* **WORK TASK**
Retype, exactly as they appear below, the lines between the line holding "segments=segments, profile=0.5, affect='EDGES')" and the line holding "# Cabinet body with rounded edges", both ends included.

Plain-text document sources
────────────────

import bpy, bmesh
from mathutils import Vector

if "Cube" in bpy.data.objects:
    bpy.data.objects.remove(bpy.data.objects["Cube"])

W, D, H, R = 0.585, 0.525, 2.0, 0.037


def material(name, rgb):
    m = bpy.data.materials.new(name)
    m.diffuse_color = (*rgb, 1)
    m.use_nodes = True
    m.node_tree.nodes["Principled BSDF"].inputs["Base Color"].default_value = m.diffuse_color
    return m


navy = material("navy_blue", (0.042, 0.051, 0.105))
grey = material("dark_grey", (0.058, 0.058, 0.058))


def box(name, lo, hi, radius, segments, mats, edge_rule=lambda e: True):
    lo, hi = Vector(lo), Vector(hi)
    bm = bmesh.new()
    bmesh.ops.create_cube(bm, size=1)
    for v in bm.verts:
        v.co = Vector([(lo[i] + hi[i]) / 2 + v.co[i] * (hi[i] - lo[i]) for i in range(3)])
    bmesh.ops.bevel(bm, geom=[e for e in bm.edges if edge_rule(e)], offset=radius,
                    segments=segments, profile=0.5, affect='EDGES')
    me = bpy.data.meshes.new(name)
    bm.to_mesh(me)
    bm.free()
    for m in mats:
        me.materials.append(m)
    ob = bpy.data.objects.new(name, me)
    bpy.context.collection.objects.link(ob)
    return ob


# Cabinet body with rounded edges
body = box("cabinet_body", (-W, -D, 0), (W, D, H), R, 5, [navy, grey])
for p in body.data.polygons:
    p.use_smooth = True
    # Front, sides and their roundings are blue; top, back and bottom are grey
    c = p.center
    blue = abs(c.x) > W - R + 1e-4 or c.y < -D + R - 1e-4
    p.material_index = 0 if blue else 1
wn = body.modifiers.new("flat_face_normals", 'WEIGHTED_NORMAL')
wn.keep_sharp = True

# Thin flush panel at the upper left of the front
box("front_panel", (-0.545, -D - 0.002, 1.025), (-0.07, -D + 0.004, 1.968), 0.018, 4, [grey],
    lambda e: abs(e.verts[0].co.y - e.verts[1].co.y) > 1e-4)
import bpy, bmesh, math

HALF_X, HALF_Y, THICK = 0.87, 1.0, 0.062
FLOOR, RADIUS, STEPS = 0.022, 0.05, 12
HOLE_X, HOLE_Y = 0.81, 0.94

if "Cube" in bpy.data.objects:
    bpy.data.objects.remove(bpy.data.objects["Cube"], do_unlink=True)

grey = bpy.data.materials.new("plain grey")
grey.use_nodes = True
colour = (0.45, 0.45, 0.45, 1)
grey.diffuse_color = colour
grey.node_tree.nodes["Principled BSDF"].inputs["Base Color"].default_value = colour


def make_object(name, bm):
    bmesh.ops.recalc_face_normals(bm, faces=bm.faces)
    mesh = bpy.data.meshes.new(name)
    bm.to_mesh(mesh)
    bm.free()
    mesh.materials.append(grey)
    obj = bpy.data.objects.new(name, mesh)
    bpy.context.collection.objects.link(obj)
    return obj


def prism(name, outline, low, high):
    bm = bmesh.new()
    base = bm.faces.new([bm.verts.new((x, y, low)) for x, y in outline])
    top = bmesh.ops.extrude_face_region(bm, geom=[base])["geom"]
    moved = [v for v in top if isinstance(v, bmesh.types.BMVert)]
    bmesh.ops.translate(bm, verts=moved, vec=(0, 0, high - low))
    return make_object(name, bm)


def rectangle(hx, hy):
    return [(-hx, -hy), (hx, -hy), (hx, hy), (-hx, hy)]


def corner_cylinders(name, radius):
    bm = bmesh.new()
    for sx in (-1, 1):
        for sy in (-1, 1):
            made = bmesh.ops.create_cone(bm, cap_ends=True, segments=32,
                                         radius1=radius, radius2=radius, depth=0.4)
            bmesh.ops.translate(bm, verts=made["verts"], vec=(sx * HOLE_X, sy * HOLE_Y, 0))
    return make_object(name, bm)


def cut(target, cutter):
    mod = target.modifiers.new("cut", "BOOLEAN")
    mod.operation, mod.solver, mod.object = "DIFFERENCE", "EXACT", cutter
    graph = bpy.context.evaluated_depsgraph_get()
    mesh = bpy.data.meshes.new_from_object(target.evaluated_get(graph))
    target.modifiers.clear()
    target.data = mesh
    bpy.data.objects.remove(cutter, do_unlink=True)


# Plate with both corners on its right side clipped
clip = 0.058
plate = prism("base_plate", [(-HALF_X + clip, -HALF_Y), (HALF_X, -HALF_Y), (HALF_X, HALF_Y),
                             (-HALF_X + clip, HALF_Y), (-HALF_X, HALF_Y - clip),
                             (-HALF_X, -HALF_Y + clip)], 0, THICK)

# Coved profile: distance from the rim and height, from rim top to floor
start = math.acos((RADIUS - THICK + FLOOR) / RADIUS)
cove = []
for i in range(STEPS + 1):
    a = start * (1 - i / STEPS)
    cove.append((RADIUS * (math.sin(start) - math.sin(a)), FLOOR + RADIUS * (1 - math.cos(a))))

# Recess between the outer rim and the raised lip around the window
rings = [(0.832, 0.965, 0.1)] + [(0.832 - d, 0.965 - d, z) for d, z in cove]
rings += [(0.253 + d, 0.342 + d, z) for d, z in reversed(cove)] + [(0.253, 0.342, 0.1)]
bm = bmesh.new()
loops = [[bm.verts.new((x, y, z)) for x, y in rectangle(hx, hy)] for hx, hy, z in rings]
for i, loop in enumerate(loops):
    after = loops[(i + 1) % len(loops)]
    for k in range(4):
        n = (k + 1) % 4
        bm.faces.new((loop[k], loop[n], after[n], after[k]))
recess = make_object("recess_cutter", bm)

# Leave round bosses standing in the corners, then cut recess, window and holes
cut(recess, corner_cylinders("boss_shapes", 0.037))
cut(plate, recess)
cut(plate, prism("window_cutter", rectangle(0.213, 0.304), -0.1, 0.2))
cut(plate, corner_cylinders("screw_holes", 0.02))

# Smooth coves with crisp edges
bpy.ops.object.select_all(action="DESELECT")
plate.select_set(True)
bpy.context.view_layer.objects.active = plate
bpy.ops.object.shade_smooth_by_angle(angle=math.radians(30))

────────────────

* **EXERCISE RESPONSE**
                    segments=segments, profile=0.5, affect='EDGES')
    me = bpy.data.meshes.new(name)
    bm.to_mesh(me)
    bm.free()
    for m in mats:
        me.materials.append(m)
    ob = bpy.data.objects.new(name, me)
    bpy.context.collection.objects.link(ob)
    return ob


# Cabinet body with rounded edges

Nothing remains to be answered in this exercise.